It's "English" rather than "Anglish" because the vowel was subject to palatal umlaut. Umlaut is a process that occurred in many Germanic languages, Old English among them, and that caused vowels to change when they were followed by an [i] or [j]. The word English is from an Old English adjective Englisc derived from an Old English noun Engle that developed from an earlier form with i in the following syllable (Wiktionary gives the form as "Proto-West Germanic *angli").
Before a nasal consonant such as [n] or [ŋ], it was usual in Old English for a short a-sound to turn into [e] when affected by umlaut. (Meizi Piao. 2012. "An Analysis of I-Umlaut in Old English". SNU Working
Papers in English Linguistics and Language, page 84)
Other examples of nouns showing the same change of original short *a to to Old English [e] due to umlaut are bench, from Old English benċ, from Proto-Germanic *bankiz, and stench, from Old English stenċ, from Proto-Germanic *stankwiz.
In England and English, the Old English [e] sound was further changed to [ɪ] due to the influence of the following velar nasal [ŋ]. The same sound change occurred in string, from Old English streng, from Proto-Germanic *strangiz.
The variant vowels in Old English
The variants Ænglisc and Anglisc do exist in Old English, but I think they were less common than Englisc.
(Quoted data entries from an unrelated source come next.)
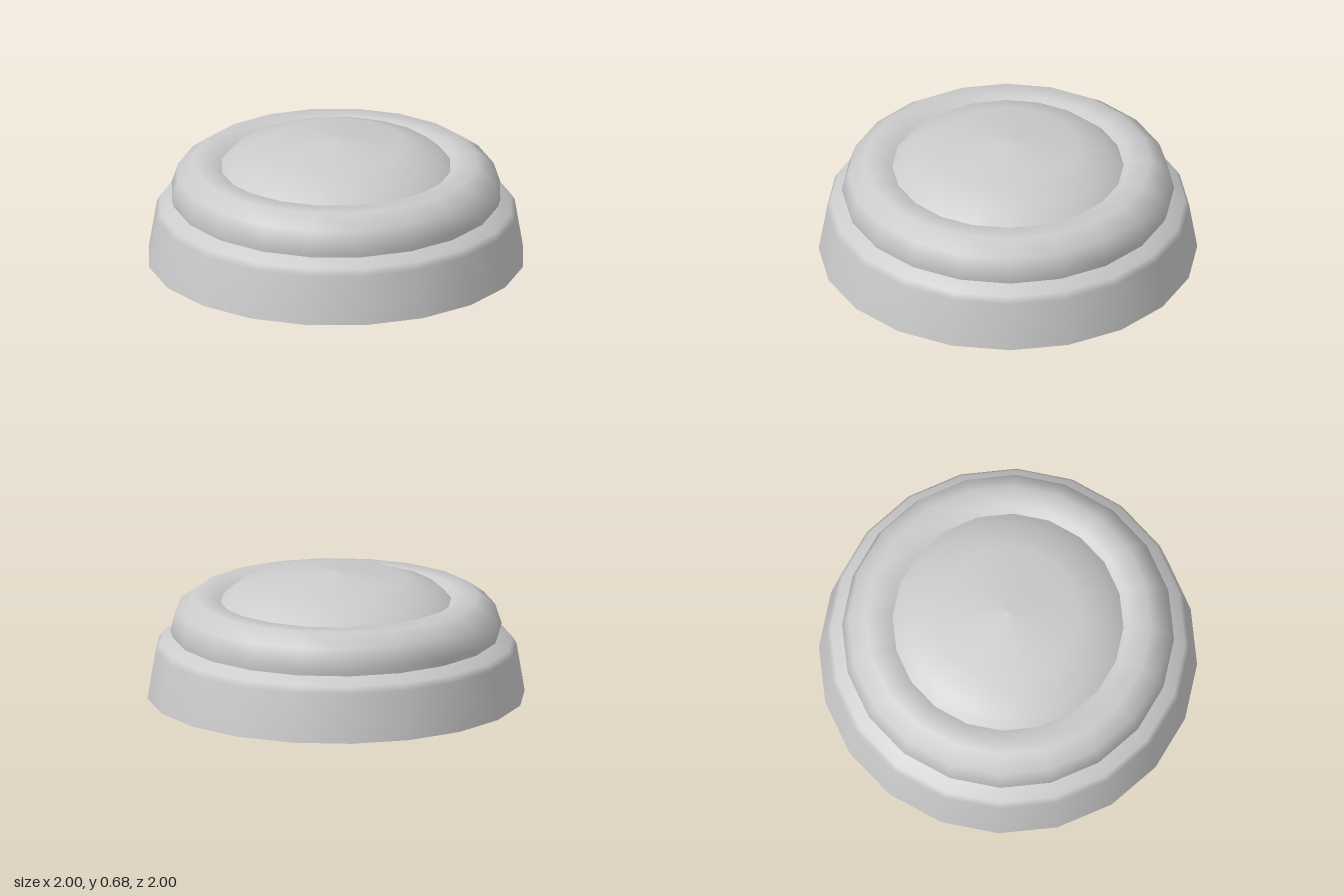
import * as THREE from 'three';

const SIDES = 20;

export function createModel() {
  const model = new THREE.Group();
  const material = new THREE.MeshStandardMaterial({ color: 0xcccccc, side: THREE.DoubleSide });

  // Thin open shell turned around the y axis; profile runs from bottom to top
  const turn = (name, profile) => {
    const points = profile.map(([r, y]) => new THREE.Vector2(r, y));
    const mesh = new THREE.Mesh(new THREE.LatheGeometry(points, SIDES), material);
    mesh.name = name;
    model.add(mesh);
  };

  // Flared base skirt with a bevelled shoulder
  turn('baseSkirt', [[1, 0], [0.957, 0.26], [0.936, 0.295], [0.85, 0.341]]);

  // Rounded collar: half of a ten-sided tube section, open underneath
  const collar = [];
  for (let i = -1; i <= 4; i++) {
    const a = (i * Math.PI) / 5;
    collar.push([0.7 + 0.178 * Math.cos(a), 0.371 + 0.178 * Math.sin(a)]);
  }
  turn('collarRing', collar);

  // Shallow domed cap set into the collar
  turn('domeCap', [[0.64, 0.49], [0.54, 0.577], [0.374, 0.636], [0, 0.675]]);

  return model;
}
They do not seem to have contributed to the ultimate outcome in Modern English.
I'm not entirely sure why alternative spellings with Æng-, Ang- and Ong- existed for this adjective in Old English, but the Oxford English Dictionary entry for the noun "Engle" has some discussion of its Old English byforms Angle and Ongle (Old English "a" often varied in spelling with "o" when it occurred in a stressed syllable before a nasal consonant such as /n/), saying that they "show alteration either after the place name (and combining form: see below) or after classical Latin Anglus Angle".
The note on the combining form reads:
Angel, the name of the continental home of the Angles, occurs as a place name in English contexts from Old English onwards (in Old English as Angel, Ongel, in Middle English as Angle; in modern use also commonly Angeln after the German form of the name). Frequently in Old English as a combining form, sometimes in the sense ‘of or relating to the Angles (either on the continent or in England)’, but more commonly in the sense ‘of or relating to the English people or England’ (compare senses 1 and 2), as Angelcyning king of the English, Angelcynn the English people, (rare) the Angles, Angelfolc the English people
It seems that this place name did not show umlaut, so the vowel in the ethnonym and adjective might have been occasionally modified by analogy with the place name.
The general history of Old English æ
If one of the Old English alternative forms Ænglisc or Anglisc had survived until the present day, it might well have developed into the form "Anglish". The reference in Robusto's answer to ash (æ or ae) changing into E is a bit inaccurate.
In general, the Old English short æ/ash vowel developed to modern English "a", as in ash itself (from Old English æsċe), or in Alvin from Ælfwyn. Other examples of short ash corresponding to modern English "a" (not "e") are hat from Old English hæt(t) and back from Old English bæc. I'm not sure whether I can find an example of this outcome of short æ before a nasal consonant, though, since it did not generally occur in that context.
The Old English long æ/ash vowel (written ǣ in modern texts) was spelled the same way as the previous vowel in Old English, but pronounced differently, and developed to modern English e or ea. That's what happened to the vowel in even(ing) mentioned in user2310967less's answer. But this isn't relevant to the word English since this word didn't have a long vowel in Old English.
The Latin digraph "ae" found in aether and aesthetic is commonly simplified to e, but it is not the same thing as Old English ash: the digraph "ae" in Latinate words represents an original diphthong in Latin or Greek and was used in spelling far after the English letter ash had ceased to exist. In the context of Latinate words, "æ" is not a letter of its own: it is just a ligature of the "a" and "e" letters.